__PROBLEM DETAILS__
State the number of lines in the records beneath that hold the word "range", and add nothing.

(DATASET CONTENT Opens)

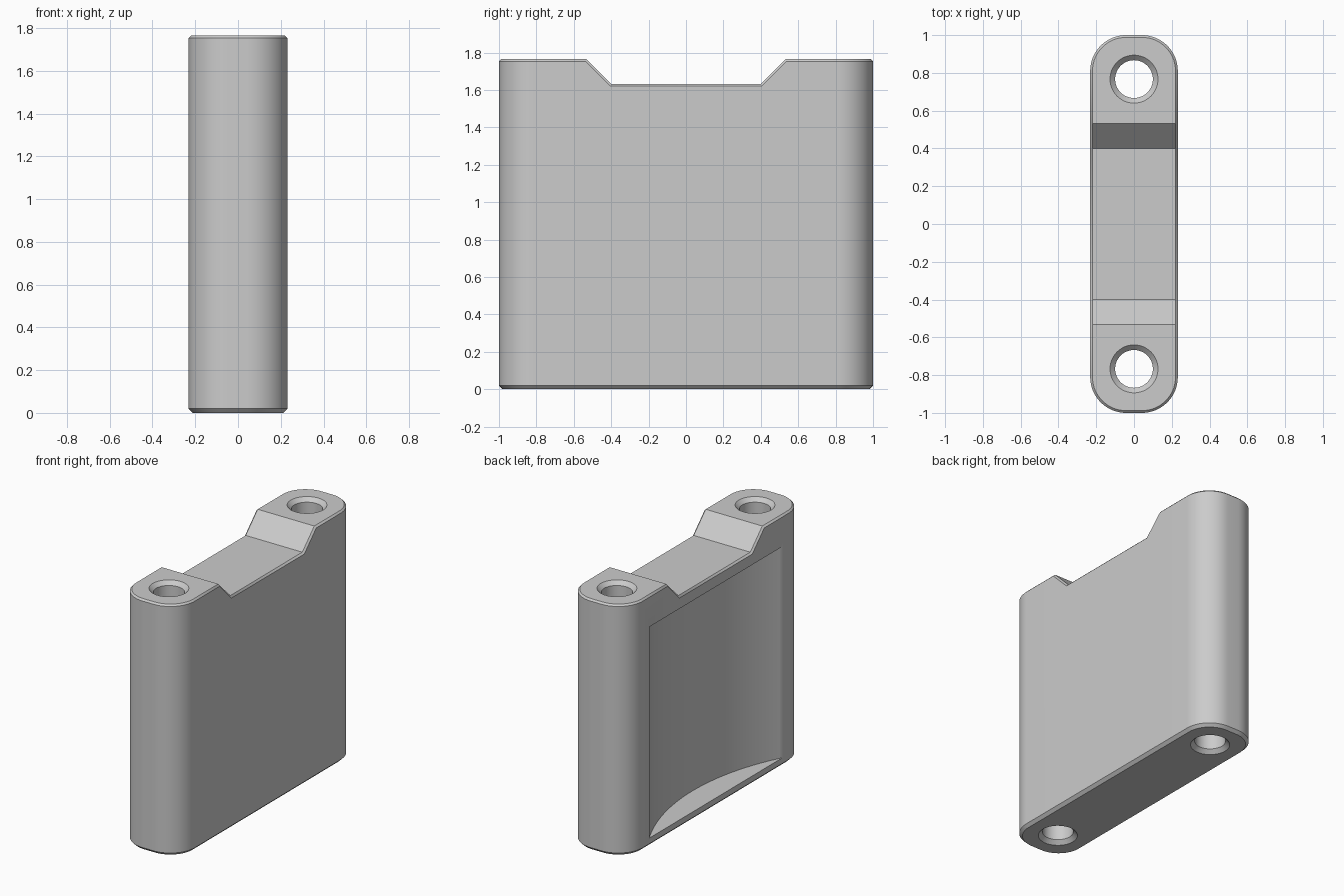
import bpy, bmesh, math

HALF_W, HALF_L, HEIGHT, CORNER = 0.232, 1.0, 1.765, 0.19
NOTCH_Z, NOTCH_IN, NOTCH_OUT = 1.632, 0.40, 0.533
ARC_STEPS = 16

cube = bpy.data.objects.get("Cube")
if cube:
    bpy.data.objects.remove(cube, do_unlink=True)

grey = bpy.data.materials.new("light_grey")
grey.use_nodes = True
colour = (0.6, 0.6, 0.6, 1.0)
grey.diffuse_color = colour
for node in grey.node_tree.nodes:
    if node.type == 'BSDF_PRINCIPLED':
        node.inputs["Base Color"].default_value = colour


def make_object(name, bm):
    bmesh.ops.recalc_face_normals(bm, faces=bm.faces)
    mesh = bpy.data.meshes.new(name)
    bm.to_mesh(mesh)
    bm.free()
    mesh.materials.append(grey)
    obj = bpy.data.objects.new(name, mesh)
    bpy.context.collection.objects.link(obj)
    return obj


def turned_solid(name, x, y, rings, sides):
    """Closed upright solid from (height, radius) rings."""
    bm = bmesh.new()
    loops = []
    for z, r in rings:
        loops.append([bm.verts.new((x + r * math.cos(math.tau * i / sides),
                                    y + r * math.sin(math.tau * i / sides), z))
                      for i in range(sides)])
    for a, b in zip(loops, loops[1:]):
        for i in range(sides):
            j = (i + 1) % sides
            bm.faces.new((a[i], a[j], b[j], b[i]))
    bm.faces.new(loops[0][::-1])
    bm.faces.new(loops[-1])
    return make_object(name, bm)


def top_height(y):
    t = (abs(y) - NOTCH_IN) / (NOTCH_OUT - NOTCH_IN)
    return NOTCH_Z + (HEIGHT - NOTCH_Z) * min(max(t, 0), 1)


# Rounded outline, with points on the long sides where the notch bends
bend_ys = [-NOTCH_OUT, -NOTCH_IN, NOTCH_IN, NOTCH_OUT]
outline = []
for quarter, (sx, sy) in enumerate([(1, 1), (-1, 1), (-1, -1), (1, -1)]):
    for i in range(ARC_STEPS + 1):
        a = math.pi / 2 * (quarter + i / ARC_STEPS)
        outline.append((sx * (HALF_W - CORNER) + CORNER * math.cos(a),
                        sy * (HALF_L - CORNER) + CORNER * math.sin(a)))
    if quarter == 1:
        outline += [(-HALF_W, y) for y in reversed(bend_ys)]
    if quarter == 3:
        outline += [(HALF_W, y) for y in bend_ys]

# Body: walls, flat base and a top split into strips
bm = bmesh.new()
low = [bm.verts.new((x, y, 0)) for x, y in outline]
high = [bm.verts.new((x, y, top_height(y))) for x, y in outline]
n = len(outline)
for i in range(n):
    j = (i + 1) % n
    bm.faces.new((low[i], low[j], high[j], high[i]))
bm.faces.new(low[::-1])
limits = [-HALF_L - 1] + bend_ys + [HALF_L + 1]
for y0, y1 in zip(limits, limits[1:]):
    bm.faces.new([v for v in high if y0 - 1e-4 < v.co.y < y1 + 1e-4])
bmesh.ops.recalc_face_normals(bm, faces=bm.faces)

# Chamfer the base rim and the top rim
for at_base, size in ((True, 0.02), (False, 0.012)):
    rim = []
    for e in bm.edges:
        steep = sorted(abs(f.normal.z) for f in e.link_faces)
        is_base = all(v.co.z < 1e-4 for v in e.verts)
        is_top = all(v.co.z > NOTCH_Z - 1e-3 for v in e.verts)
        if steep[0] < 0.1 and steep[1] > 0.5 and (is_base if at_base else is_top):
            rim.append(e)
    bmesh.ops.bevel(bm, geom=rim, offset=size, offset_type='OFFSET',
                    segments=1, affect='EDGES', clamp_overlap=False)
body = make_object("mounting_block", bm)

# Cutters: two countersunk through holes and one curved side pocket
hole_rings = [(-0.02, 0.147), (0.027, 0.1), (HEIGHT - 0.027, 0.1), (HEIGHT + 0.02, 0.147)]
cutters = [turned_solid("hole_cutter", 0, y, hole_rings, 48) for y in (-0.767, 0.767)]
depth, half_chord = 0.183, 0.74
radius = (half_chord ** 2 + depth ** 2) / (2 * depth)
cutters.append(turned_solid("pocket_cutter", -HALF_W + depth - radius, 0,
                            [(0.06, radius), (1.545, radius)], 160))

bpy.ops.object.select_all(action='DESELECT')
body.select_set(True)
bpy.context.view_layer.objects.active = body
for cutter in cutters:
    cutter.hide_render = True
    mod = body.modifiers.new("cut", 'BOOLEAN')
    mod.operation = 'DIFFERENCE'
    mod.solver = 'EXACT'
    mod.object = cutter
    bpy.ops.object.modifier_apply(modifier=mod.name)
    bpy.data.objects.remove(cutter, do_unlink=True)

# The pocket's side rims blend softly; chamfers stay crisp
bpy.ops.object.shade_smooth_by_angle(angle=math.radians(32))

(DATASET CONTENT Closes)
(DATASET CONTENT Opens)

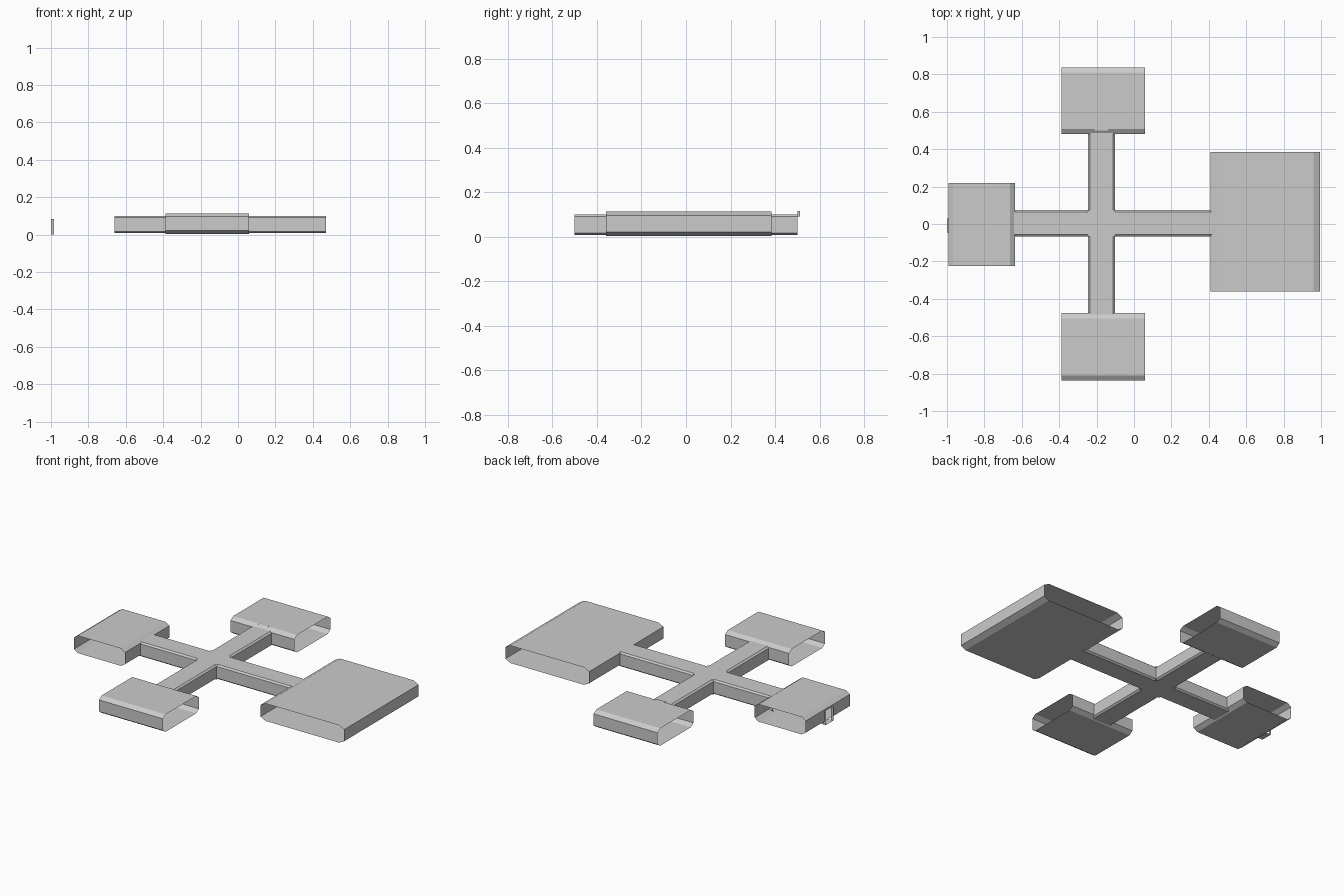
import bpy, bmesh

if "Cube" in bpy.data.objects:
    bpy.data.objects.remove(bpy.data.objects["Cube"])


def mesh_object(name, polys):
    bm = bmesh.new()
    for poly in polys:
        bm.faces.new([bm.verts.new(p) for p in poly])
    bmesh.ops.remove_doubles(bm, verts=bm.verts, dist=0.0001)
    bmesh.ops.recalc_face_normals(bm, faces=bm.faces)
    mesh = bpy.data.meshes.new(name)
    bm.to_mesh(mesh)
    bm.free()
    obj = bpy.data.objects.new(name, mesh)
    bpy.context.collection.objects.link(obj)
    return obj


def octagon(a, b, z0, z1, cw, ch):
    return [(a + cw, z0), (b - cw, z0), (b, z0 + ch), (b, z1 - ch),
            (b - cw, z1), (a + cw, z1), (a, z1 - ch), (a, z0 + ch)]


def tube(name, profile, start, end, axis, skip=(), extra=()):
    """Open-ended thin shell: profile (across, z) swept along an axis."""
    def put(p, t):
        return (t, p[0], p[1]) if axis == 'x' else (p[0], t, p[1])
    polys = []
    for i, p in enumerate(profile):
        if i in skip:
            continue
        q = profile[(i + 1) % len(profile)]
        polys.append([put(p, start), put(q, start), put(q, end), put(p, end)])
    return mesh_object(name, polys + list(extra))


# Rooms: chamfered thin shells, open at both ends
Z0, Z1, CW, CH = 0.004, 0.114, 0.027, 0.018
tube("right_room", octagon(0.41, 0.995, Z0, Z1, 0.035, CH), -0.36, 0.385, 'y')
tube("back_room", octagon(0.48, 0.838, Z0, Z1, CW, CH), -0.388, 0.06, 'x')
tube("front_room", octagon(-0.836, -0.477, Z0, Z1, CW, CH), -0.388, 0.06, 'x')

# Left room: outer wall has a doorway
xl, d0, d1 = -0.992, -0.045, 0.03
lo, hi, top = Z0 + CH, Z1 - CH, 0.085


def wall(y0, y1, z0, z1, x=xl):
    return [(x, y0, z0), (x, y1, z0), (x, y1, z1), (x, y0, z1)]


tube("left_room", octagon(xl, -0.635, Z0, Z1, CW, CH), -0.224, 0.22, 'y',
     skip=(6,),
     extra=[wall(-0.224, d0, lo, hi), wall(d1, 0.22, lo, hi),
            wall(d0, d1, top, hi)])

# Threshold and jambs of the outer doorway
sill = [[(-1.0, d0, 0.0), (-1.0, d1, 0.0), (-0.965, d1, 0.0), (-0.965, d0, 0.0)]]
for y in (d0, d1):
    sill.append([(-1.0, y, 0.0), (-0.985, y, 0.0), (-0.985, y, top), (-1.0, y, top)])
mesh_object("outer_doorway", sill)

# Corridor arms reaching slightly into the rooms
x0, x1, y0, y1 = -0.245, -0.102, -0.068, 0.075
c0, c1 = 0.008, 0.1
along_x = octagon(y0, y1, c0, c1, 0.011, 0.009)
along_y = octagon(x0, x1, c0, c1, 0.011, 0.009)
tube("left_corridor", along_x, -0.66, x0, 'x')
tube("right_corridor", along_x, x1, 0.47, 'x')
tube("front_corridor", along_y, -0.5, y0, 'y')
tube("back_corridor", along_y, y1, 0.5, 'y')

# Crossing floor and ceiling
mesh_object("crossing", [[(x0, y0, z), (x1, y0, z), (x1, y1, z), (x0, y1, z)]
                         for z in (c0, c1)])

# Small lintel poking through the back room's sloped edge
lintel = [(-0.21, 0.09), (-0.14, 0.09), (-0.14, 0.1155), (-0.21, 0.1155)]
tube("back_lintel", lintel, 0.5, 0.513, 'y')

(DATASET CONTENT Closes)

__RESULT BELOW__
4